If you have fallen behind on your tax obligations, you could be in luck thanks to a new tax amnesty for small businesses.

The amnesty, announced in the May Federal Budget, aims to encourage small businesses to re-engage with the tax system and will help businesses with overdue income tax returns, fringe benefits tax returns or business activity statements to get their obligations up to date.

The opportunity comes as the Australian Taxation Office (ATO) works to normalise its levels of debt collection after a pause due to the impacts of COVID-19 and recent natural disasters on businesses.

Who is eligible for the amnesty?

The amnesty applies to tax obligations originally due between 1 December 2019 and 28 February 2022.

However, the ATO says small businesses should lodge their obligations even if they were outside this amnesty period as it would consider each circumstance on a case-by-case basis and could reduce possible penalties.

Overdue forms must be lodged by 31 December 2023.

To be eligible, your small business must have had an aggregated turnover of less than $10 million at the time the original lodgment with the ATO was due.

The changing debt landscape

The ATO says small businesses owed $29.3 billion in collectable debt at the end of June 2022 and notes that its emphasis is now on keeping taxpayers engaged, getting them to lodge so they know their position and supporting them to set up a plan to manage their payments.

Over 22% of the ATO’s debt book is now on some form of payment arrangement, which is higher than ever. Small business represents around three-quarters of the number of debt accounts being managed by a payment plan.

ATO Assistant Commissioner Emma Tobias acknowledges that the past few years have been tough for many small businesses.

“We understand that things like lodging ATO forms may have slipped down the list of priorities. But it is important to get back on track with tax obligations.

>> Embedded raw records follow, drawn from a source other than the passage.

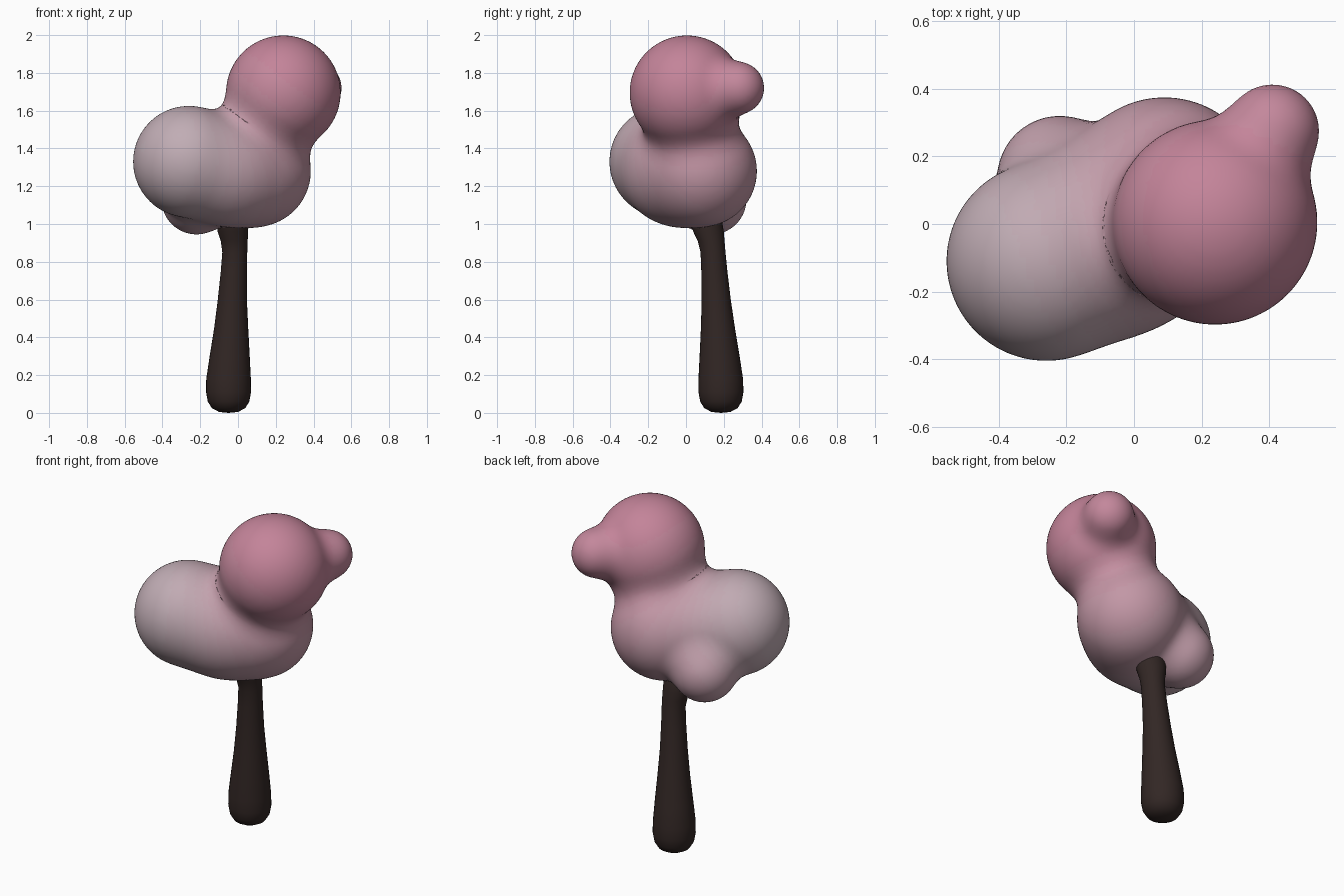
import bpy, bmesh, math
from mathutils import Vector

if "Cube" in bpy.data.objects:
    bpy.data.objects.remove(bpy.data.objects["Cube"])

# Canopy lobes: centre, radius, blend width, pinkness
LOBES = [
    ((0.09, 0.08, 1.28), 0.295, 0.00, 0.60),   # right body
    ((-0.26, -0.11, 1.33), 0.295, 0.20, 0.00), # left body
    ((-0.04, -0.05, 1.27), 0.26, 0.12, 0.35),  # middle filler
    ((-0.22, 0.135, 1.13), 0.185, 0.08, 0.50), # rear lower bump
    ((0.24, 0.005, 1.695), 0.303, 0.12, 1.00), # top
    ((0.41, 0.275, 1.72), 0.138, 0.09, 0.95),  # top bump
]
PALE, PINK, BARK = (0.53, 0.43, 0.47), (0.55, 0.23, 0.32), (0.032, 0.020, 0.018)
STEPS = 16


def material(name, rgb):
    m = bpy.data.materials.new(name)
    m.diffuse_color = (*rgb, 1)
    m.use_nodes = True
    m.node_tree.nodes["Principled BSDF"].inputs["Base Color"].default_value = m.diffuse_color
    return m


def make_object(name, bm):
    me = bpy.data.meshes.new(name)
    bm.to_mesh(me)
    bm.free()
    ob = bpy.data.objects.new(name, me)
    bpy.context.collection.objects.link(ob)
    return ob


def field(p):
    """Smoothly blended distance to all lobes."""
    d = None
    for c, r, k, _ in LOBES:
        e = (p - Vector(c)).length - r
        if d is None:
            d = e
        else:
            h = max(k - abs(d - e), 0) / k
            d = min(d, e) - h * h * k / 4
    return d


def project(p):
    """Move a point onto the blended surface."""
    eps = 0.002
    for _ in range(3):
        d = field(p)
        g = Vector([field(p + a) - d for a in (Vector((eps, 0, 0)), Vector((0, eps, 0)), Vector((0, 0, eps)))]) / eps
        if g.length > 0.2:
            p = p - g * (d / g.length_squared)
    return p


def pinkness(p):
    w = [math.exp(-((p - Vector(c)).length - r) / 0.09) for c, r, _, _ in LOBES]
    return sum(a * l[3] for a, l in zip(w, LOBES)) / sum(w)


# Canopy: overlapping spheres fused, then pulled onto the blended surface
bm = bmesh.new()
for c, r, _, _ in LOBES:
    s = bmesh.ops.create_icosphere(bm, subdivisions=4, radius=r)
    bmesh.ops.translate(bm, verts=s["verts"], vec=c)
canopy = make_object("canopy", bm)
mod = canopy.modifiers.new("fuse", "REMESH")
mod.mode = "VOXEL"
mod.voxel_size = 0.022
fused = bpy.data.meshes.new_from_object(canopy.evaluated_get(bpy.context.evaluated_depsgraph_get()))
canopy.modifiers.clear()
canopy.data = fused

bm = bmesh.new()
bm.from_mesh(fused)
for _ in range(2):
    for v in bm.verts:
        v.co = project(v.co)
    for _ in range(2):
        bmesh.ops.smooth_vert(bm, verts=bm.verts, factor=0.5, use_axis_x=True, use_axis_y=True, use_axis_z=True)
for v in bm.verts:
    v.co = project(v.co)

# Canopy colour fades from pale to pink across the lobes
fused.materials.clear()
for i in range(STEPS):
    t = i / (STEPS - 1)
    fused.materials.append(material(f"blossom_{i}", [a + (b - a) * t for a, b in zip(PALE, PINK)]))
for f in bm.faces:
    f.smooth = True
    f.material_index = round(min(max(pinkness(f.calc_center_median()), 0), 1) * (STEPS - 1))
bm.to_mesh(fused)
bm.free()

# Trunk: rings of (z, centre x, centre y, radius)
RINGS = [
    (0.005, -0.050, 0.185, 0.050), (0.025, -0.050, 0.185, 0.088), (0.06, -0.050, 0.185, 0.110),
    (0.11, -0.050, 0.185, 0.119), (0.18, -0.050, 0.184, 0.118), (0.30, -0.044, 0.178, 0.106),
    (0.45, -0.036, 0.169, 0.090), (0.60, -0.030, 0.160, 0.077), (0.75, -0.022, 0.150, 0.069),
    (0.85, -0.017, 0.143, 0.066), (0.91, -0.020, 0.133, 0.071), (0.96, -0.027, 0.119, 0.081),
    (1.02, -0.030, 0.105, 0.085), (1.10, -0.030, 0.090, 0.070),
]
SIDES = 32
bm = bmesh.new()
loops = [[bm.verts.new((x + r * math.cos(2 * math.pi * i / SIDES), y + r * math.sin(2 * math.pi * i / SIDES), z))
          for i in range(SIDES)] for z, x, y, r in RINGS]
for a, b in zip(loops, loops[1:]):
    for i in range(SIDES):
        j = (i + 1) % SIDES
        bm.faces.new((a[i], a[j], b[j], b[i]))
base = bm.verts.new((-0.05, 0.185, 0))
for i in range(SIDES):
    bm.faces.new((base, loops[0][(i + 1) % SIDES], loops[0][i]))
bm.faces.new(loops[-1])
for f in bm.faces:
    f.smooth = True
trunk = make_object("trunk", bm)
trunk.data.materials.append(material("bark", BARK))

“Lodging these forms is not optional, so we hope our amnesty will make it easier for impacted small businesses to get back on track.”

To benefit, you will need to lodge your overdue forms with the ATO. It will then remit any associated failure to lodge (FTL) penalties. You don’t need to separately request a remission of these FTL penalties.

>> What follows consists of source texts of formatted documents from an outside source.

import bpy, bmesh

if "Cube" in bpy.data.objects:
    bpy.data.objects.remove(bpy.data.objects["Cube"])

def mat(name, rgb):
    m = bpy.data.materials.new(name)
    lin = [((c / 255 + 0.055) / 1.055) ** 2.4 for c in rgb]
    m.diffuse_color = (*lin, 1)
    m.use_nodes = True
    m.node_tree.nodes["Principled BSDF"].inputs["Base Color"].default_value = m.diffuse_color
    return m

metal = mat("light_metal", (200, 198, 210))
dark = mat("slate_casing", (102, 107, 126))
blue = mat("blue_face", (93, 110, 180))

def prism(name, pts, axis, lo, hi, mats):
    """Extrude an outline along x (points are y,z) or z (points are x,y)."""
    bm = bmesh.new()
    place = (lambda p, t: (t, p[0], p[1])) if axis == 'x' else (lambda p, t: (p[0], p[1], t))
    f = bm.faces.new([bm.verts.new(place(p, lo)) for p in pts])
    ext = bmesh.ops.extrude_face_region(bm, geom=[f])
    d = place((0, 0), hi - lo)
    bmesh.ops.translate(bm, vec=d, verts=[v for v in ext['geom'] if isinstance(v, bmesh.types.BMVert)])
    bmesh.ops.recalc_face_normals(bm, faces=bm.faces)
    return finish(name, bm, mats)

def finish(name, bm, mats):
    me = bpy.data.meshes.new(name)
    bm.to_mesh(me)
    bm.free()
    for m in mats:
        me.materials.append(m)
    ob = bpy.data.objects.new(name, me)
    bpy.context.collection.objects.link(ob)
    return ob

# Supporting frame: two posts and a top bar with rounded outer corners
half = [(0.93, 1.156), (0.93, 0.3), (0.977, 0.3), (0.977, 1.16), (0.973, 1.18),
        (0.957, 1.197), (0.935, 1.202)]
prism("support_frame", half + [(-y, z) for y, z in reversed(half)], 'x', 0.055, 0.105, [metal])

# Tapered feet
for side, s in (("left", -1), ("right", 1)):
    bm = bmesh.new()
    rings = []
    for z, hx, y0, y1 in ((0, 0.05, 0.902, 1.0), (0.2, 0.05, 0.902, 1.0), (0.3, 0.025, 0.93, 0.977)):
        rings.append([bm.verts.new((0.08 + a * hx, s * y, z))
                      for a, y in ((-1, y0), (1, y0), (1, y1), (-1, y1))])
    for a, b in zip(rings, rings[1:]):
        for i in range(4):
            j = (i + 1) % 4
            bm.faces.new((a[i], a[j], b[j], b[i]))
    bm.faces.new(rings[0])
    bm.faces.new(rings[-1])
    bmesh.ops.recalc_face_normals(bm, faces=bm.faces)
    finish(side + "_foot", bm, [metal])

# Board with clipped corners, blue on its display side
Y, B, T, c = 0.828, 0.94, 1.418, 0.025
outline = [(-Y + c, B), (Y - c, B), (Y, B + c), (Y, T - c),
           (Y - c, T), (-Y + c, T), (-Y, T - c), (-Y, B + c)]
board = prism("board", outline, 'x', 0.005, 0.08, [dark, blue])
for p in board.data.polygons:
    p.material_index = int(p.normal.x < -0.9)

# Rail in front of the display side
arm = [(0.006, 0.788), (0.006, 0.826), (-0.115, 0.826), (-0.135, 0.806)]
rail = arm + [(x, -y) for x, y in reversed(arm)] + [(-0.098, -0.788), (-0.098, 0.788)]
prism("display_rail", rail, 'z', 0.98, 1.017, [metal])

FTL penalties can range from $210 (one penalty unit) to a maximum of $1050 (five penalty units) every 28 days that each document is overdue, depending on how big your business is.

The amnesty does not apply to superannuation obligations and excludes other administrative penalties such as penalties associated with the Taxable Payments Reporting System.

In addition, it is not available to privately owned groups or individuals controlling over $5 million of net wealth. It’s also not a “get out of jail free card”. The ATO says companies that benefit from it should still take steps to ensure that they comply with their tax responsibilities going forwards.